Rubella is a common infection in many areas of the world. Each year about 100,000 cases of congenital rubella syndrome occur. Rates of disease have decreased in many areas as a result of vaccination. There are ongoing efforts to eliminate the disease globally.
Rubella in India causes birth defects such as irreversible deafness and blindness in nearly 40 000 children every year.
MR Vaccination Campaign
India launched the ambitious Measles-Rubella (MR) vaccination drive in February 2017 in Karnataka, Tamil Nadu, Pondicherry, Lakshadweep and Goa. It is the largest such effort anywhere in the world with the target to cover 405 million children in the age group of 9 months–15 years by 2019.
This massive public health effort has been undertaken in partnership at all the levels – Central government, state governments, development partners, civil society and a committed health workforce across the country.
The campaign once again demonstrates India’s commitment to improve health and well-being of its people by protecting children against vaccine preventable diseases.
Dr Poonam Khetrapal Singh, Regional Director for WHO South-East Asia.
As part of the MR campaign, as of early July 2018, 92 million children have been successfully vaccinated in 20 states across the country.
How to avail the vaccination?
Several states from South India and North East have already been covered under this MR (Measles and Rubella) Campaign. MR campaign has been introduced in Uttar Pradesh which began on 26th November.

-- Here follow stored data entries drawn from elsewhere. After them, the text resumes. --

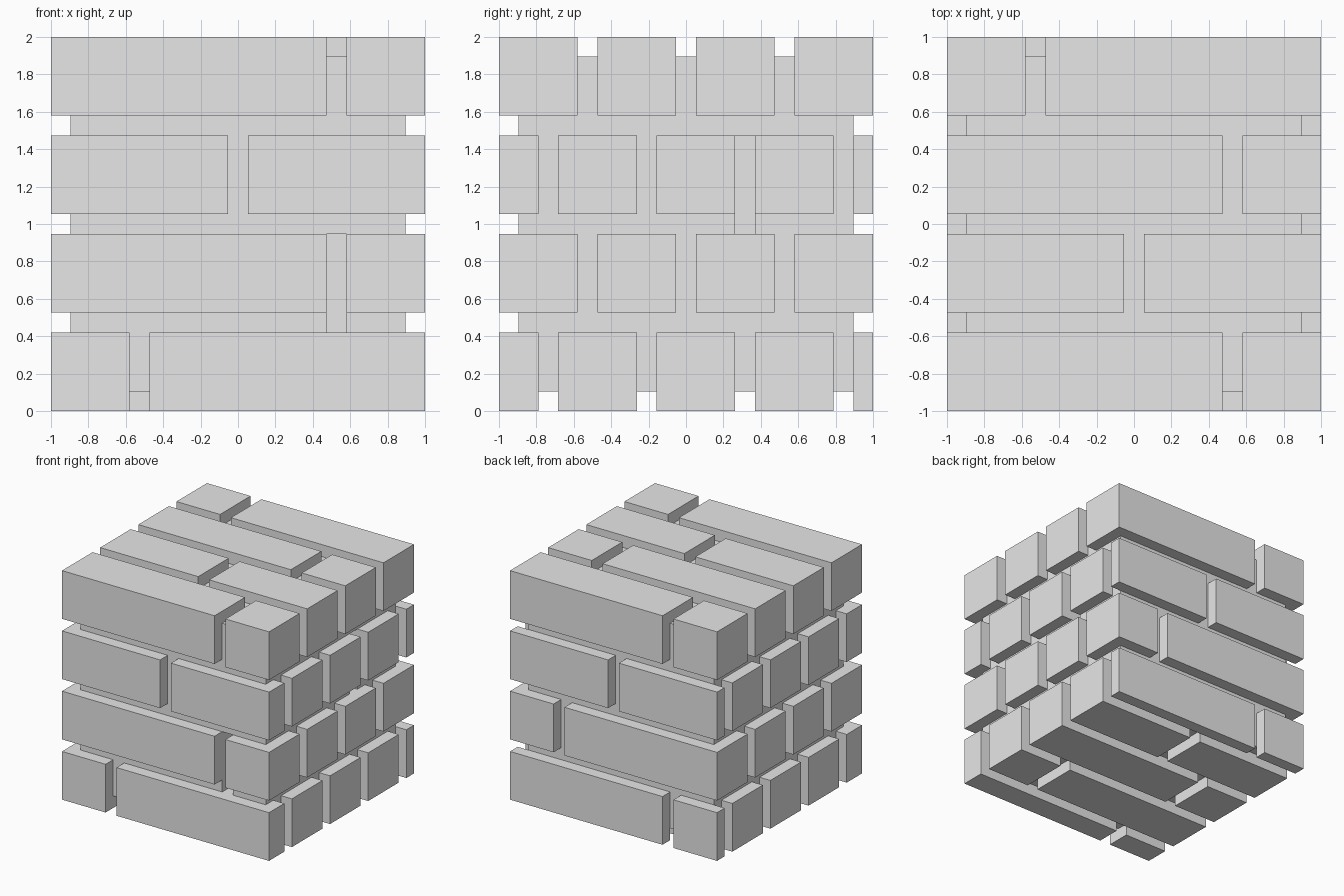
import bpy
from mathutils import Vector

cube = bpy.data.objects.get("Cube")
if cube:
    bpy.data.objects.remove(cube)

grey = bpy.data.materials.new("light_grey")
grey.use_nodes = True
grey.diffuse_color = (0.8, 0.8, 0.8, 1)
grey.node_tree.nodes["Principled BSDF"].inputs["Base Color"].default_value = (0.8, 0.8, 0.8, 1)

JOINT = 2 / 19              # mortar width
BRICK = 4 * JOINT           # brick height and depth
PITCH = BRICK + JOINT
SIDE = 5 * JOINT            # centre of an off-centre joint
HALF = JOINT / 2


def box(name, low, high):
    low, high = Vector(low), Vector(high)
    bpy.ops.mesh.primitive_cube_add(size=1, location=(low + high) / 2)
    obj = bpy.context.object
    obj.name = name
    for v in obj.data.vertices:
        v.co = [c * s for c, s in zip(v.co, high - low)]
    obj.data.materials.append(grey)
    return obj


# Joint position along x for each brick row, front to back, per course
courses = [
    [-SIDE, SIDE, -SIDE, 0, -SIDE],
    [SIDE, 0, -SIDE, SIDE],
    [0, SIDE, -SIDE, SIDE, 0],
    [SIDE, 0, SIDE, -SIDE],
]

# Bricks: odd and even courses are offset by half a brick in depth
for level, joints in enumerate(courses):
    z = level * PITCH
    start = -1 if level % 2 else -1 - PITCH / 2 + HALF
    for row, joint in enumerate(joints):
        y0 = start + row * PITCH
        if level % 2 == 0:
            y0 = -1 - BRICK / 2 + row * PITCH
        y1 = min(y0 + BRICK, 1)
        y0 = max(y0, -1)
        for side, x0, x1 in (("right", -1, joint - HALF), ("left", joint + HALF, 1)):
            box(f"brick_{level}_{row}_{side}", (x0, y0, z), (x1, y1, z + BRICK))

# Mortar core, recessed behind the brick faces
inner = 1 - JOINT
core = box("mortar_core", (-inner, -inner, JOINT), (inner, inner, 2 - JOINT))

# Two missing pieces of mortar
front_gap = box("front_gap_cutter", (SIDE - HALF, -1.1, BRICK),
                (SIDE + HALF, -1 + BRICK, PITCH + BRICK))
joint_y = 3 * JOINT
side_gap = box("side_gap_cutter", (SIDE + HALF, joint_y - HALF, PITCH + BRICK),
               (1.1, joint_y + HALF, 2 * PITCH + BRICK))
for cutter in (front_gap, side_gap):
    mod = core.modifiers.new(cutter.name, "BOOLEAN")
    mod.operation = "DIFFERENCE"
    mod.solver = "EXACT"
    mod.object = cutter
    bpy.context.view_layer.objects.active = core
    bpy.ops.object.modifier_apply(modifier=mod.name)
    bpy.data.objects.remove(cutter)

All schools are to be covered under this MR campaign. If you have your children studying in schools, contact the school authorities and ask when will be the vaccination camp taking place. If your child does not go to school, you’ll have to wait for couple of weeks after which this vaccination can be done at any Govt Health Facility (PHC/CHC/Urban Health Centre/ District Hospital /Medical College). If your child has already been vaccinated, this is an additional dose for all the children.
Vaccination is free of cost and mandatory for all the children. Do not worry for the quality of the vaccination, it meets the highest standards. So, don’t hesitate and get your child vaccinated to save his/her future.